uses an ion beam of charged atoms
to map the chemistry in much more detail
Google Earth equivalent: street
MAPPING CANCER'S SECRET CHEMISTRY
Pinch and zoom to explore.
Or tap on the right and left of the screen
to move forward and back.
NPL is leading a Cancer Research UK Grand Challenge project to map cancer in unprecedented detail.
Using mass spectrometry imaging techniques that can map the position of hundreds of different chemical species at the same time, our goal is to reveal how tumours survive and why they keep growing. This could lead to the development of new and better ways to diagnose and treat cancer.
This interactive app shows the power of the imaging techniques used in the project, capturing everything from a whole human body, through a sample of a colorectal tumour, down to just a single cell.
This whole image is just 0.35 mm across,
smaller than a grain
In MALDI mass spectrometry imaging a laser beam is fired at each pixel
Each pixel is 0.045 mm across, about half the width of a human hair
Molecules removed by the laser are weighed using a mass spectrometer to produce a mass spectrum – a 'chemical signature'
Pixels with the same colour have similar chemical signatures
In this image, tumour tissue is associated with the green areas
This is an image of cancerous tissue
from a human colon, analysed by
MALDI mass spectrometry imaging
If we zoom in, the pixels of the MALDI mass spectrometry image are too large to identify smaller features.
While MALDI mass spectrometry imaging is fast, and can image intact molecules, we need another technique with a higher spatial resolution.
Secondary ion mass spectrometry can be used to image even smaller features. Here we can look inside a single cell.
A fragment of a medicine (green) is seen surrounding the cell nucleus (red).

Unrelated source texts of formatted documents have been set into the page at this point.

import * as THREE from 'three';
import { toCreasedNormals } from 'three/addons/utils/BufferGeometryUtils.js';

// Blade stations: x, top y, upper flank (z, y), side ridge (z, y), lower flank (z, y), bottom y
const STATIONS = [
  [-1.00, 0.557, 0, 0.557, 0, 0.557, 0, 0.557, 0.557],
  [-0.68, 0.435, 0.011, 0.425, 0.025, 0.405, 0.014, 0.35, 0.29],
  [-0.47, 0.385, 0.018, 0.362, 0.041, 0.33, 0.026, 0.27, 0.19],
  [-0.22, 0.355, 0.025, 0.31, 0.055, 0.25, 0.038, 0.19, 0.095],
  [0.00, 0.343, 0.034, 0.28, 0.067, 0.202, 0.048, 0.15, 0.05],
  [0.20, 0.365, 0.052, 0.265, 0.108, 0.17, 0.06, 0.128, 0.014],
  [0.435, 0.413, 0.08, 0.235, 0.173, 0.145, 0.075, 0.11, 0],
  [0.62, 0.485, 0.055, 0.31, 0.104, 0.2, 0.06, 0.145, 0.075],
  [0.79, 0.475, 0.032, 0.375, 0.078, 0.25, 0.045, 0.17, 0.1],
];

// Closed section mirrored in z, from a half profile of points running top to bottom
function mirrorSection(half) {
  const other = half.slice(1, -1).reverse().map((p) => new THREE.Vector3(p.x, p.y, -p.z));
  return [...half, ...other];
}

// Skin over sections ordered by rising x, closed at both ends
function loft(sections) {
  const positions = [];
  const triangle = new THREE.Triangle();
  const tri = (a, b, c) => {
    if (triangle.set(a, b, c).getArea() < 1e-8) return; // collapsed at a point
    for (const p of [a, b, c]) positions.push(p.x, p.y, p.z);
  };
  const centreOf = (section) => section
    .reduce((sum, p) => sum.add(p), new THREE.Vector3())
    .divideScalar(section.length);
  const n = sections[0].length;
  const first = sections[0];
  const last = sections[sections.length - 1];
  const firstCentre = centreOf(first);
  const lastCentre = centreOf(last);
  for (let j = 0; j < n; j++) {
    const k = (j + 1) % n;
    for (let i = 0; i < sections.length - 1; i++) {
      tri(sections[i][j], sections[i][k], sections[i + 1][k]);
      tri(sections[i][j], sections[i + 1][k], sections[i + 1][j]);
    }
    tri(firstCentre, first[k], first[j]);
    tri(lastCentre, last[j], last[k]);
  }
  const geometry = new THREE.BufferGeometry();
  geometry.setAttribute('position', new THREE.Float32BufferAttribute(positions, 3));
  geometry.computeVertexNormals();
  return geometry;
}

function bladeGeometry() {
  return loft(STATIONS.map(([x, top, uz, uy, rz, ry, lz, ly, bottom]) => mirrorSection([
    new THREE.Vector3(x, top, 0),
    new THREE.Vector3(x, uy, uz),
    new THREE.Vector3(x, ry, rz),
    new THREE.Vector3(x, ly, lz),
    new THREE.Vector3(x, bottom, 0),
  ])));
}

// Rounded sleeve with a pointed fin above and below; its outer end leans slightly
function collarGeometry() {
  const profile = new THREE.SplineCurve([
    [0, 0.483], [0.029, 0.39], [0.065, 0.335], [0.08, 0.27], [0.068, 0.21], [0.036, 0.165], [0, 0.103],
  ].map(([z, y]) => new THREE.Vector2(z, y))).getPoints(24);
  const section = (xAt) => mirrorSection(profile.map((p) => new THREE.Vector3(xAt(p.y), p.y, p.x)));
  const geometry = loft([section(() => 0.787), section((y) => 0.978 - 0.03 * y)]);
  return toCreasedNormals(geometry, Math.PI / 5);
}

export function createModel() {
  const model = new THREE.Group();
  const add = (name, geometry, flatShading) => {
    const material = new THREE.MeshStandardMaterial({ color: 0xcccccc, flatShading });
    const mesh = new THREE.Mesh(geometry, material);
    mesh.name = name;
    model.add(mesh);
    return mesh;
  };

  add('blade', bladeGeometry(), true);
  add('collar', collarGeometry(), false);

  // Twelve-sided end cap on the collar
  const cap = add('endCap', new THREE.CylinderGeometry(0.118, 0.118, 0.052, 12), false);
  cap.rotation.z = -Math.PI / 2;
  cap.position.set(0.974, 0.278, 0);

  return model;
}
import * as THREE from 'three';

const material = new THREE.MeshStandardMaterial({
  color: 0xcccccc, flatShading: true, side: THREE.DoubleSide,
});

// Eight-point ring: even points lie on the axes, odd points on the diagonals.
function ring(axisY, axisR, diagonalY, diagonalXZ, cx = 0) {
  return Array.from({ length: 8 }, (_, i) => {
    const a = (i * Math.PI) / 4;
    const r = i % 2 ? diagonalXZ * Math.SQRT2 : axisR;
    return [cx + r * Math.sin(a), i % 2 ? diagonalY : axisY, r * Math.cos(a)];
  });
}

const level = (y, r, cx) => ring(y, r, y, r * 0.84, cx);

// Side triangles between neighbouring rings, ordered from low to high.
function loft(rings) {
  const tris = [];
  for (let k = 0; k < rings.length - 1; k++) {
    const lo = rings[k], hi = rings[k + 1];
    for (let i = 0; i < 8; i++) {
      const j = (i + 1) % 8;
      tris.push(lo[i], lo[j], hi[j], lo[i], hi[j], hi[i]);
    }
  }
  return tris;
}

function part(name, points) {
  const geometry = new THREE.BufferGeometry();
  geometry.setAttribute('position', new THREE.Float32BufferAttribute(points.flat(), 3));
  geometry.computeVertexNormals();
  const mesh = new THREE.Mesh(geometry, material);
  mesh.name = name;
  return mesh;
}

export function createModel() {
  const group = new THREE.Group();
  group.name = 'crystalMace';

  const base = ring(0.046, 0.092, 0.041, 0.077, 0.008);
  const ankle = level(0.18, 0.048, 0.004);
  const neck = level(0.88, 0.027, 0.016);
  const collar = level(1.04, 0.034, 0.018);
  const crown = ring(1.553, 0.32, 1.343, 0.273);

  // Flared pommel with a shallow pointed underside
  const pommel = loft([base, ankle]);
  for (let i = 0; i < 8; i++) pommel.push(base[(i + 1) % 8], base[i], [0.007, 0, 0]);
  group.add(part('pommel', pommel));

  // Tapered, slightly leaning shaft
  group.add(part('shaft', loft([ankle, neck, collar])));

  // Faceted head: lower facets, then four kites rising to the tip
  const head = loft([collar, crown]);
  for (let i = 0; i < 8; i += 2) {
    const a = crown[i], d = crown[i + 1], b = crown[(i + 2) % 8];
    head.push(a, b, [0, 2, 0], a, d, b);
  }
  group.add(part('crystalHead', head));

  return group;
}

This whole image is 0.04 mm across, over 44,000 times smaller than the height of the human body we have zoomed in on.
Zoom back out to see how far we've come!